Near Mosul, federal police, army and elite interior ministry forces established full control over Hamam al-Alil, the last town of note on the way to Mosul from the south, AFP reporters said.
It lies on the west bank of the Tigris river, about 15 kilometres (nine miles) southeast of the edge of Mosul.
Fighting also continued east of Mosul, with Kurdish forces launching an offensive to take the town of Bashiqa and the elite Counter Terrorism Service battling IS in the city’s suburbs.
“Up to seven neighbourhoods are under the control of counter-terrorism forces, and they are now completely securing them and clearing them of pockets of terrorists present inside the houses,” CTS spokesman Sabah al-Noman told AFP.
The Mosul offensive has advanced faster than expected but the battle for Raqa is far more complicated.
Unlike in Iraq where the coalition has a state-controlled ally in federal forces, in Syria its ground partner is made up of local militias, including some rebel groups that have battled President Bashar al-Assad’s regime.
The domination of the SDF by the Kurdish People’s Protection Units (YPG) has also raised deep concern with Turkey, which considers the YPG a “terrorist” group linked to the outlawed Kurdistan Workers’ Party (PKK).
Turkey in August began its own operation inside northern Syria, targeting both IS and the YPG and supporting local rebel forces.
Aid groups have voiced concerns for civilians trapped in both Mosul and Raqa, warning they may be used as human shields.
More than 34,000 people have been displaced since the Mosul operation began on October 17, the International Organization for Migration said on Monday.

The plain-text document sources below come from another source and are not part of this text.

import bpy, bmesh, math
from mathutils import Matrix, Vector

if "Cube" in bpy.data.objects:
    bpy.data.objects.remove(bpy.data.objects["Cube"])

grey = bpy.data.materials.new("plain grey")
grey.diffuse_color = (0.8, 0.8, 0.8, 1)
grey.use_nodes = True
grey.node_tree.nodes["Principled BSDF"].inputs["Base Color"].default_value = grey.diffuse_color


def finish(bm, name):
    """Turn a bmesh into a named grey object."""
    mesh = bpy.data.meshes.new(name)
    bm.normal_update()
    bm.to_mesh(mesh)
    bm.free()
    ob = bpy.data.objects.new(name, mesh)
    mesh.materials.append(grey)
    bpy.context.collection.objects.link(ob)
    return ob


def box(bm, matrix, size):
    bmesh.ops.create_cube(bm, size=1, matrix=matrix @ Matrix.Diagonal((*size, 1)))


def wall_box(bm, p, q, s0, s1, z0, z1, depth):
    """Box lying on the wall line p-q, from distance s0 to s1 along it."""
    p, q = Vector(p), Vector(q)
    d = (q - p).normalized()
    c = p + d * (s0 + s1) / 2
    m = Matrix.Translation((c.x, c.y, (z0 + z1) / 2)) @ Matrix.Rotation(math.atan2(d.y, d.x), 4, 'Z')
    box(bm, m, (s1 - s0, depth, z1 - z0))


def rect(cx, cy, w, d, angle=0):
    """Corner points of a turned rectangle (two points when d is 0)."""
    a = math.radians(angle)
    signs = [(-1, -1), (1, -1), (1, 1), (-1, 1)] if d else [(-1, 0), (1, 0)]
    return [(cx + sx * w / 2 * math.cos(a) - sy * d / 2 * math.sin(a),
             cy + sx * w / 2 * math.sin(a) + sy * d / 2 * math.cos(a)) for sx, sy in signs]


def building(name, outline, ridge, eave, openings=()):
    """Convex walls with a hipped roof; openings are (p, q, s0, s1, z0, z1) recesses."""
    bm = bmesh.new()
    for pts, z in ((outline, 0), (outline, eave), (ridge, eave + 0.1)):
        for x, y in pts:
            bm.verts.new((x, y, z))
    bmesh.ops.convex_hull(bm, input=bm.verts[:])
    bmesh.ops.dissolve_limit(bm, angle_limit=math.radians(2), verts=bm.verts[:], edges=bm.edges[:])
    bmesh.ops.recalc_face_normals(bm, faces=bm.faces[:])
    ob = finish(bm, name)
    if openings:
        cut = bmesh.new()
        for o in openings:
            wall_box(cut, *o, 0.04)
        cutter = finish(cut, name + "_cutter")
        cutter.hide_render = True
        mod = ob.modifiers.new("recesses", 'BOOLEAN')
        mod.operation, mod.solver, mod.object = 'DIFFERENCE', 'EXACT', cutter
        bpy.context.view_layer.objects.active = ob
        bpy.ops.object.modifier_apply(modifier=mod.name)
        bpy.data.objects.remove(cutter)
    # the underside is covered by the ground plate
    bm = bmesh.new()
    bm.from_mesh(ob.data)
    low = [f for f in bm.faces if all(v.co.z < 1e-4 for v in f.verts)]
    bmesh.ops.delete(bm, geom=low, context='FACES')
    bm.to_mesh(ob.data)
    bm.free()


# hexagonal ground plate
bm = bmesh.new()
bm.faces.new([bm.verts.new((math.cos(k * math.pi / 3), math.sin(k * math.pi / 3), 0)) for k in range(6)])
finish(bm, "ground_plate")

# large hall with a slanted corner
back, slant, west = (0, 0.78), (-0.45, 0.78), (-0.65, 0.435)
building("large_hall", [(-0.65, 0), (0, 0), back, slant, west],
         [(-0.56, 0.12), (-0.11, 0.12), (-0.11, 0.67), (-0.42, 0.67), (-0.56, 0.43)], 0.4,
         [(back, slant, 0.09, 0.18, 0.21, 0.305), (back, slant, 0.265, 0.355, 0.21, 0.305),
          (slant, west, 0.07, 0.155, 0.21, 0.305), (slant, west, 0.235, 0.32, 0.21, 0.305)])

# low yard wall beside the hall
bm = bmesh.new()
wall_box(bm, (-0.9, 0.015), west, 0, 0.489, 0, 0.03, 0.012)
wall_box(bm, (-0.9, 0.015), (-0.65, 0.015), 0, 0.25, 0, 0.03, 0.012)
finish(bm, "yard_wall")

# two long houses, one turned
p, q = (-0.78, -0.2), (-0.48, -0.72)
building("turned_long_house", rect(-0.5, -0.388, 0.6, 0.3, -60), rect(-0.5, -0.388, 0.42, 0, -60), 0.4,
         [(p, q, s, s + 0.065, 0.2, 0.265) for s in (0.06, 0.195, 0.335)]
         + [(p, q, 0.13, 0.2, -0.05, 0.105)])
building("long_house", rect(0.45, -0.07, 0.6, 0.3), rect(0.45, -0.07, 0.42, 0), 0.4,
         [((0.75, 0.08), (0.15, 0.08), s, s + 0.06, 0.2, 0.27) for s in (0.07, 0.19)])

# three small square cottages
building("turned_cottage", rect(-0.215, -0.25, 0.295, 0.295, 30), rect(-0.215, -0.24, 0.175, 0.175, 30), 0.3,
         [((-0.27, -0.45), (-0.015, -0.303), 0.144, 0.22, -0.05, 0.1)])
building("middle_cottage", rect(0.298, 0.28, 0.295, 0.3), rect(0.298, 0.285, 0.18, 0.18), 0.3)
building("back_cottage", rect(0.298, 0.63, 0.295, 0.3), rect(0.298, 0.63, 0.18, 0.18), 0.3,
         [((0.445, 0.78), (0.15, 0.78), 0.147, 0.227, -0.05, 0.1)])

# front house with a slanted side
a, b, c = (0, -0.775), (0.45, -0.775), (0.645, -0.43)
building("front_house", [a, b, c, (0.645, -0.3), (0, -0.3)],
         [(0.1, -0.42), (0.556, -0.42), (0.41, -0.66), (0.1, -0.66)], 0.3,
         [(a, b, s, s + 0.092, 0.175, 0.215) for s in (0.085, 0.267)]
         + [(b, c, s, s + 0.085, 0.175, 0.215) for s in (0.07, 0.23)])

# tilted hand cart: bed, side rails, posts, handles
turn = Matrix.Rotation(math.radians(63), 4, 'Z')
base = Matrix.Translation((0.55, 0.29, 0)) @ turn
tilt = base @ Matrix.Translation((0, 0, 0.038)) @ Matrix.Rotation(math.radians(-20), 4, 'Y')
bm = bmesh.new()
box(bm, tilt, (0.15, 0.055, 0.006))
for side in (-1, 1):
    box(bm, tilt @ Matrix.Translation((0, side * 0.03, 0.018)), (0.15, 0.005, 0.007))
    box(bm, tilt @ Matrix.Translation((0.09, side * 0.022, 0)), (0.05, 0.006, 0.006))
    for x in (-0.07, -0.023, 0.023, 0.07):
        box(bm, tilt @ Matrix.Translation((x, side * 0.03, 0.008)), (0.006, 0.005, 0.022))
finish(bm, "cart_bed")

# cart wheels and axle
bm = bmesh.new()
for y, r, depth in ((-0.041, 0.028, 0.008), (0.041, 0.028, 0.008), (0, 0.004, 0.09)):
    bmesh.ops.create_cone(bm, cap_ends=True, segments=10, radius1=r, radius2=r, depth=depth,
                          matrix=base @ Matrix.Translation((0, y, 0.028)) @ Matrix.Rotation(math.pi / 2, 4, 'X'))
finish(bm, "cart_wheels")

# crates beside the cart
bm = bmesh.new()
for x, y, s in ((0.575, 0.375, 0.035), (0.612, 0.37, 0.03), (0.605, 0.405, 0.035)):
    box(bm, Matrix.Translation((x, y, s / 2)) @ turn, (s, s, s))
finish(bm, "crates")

More than a million people are believed to be in Mosul. Raqa had a population of some 240,000 before 2011 but more than 80,000 people have since fled there from other parts of Syria.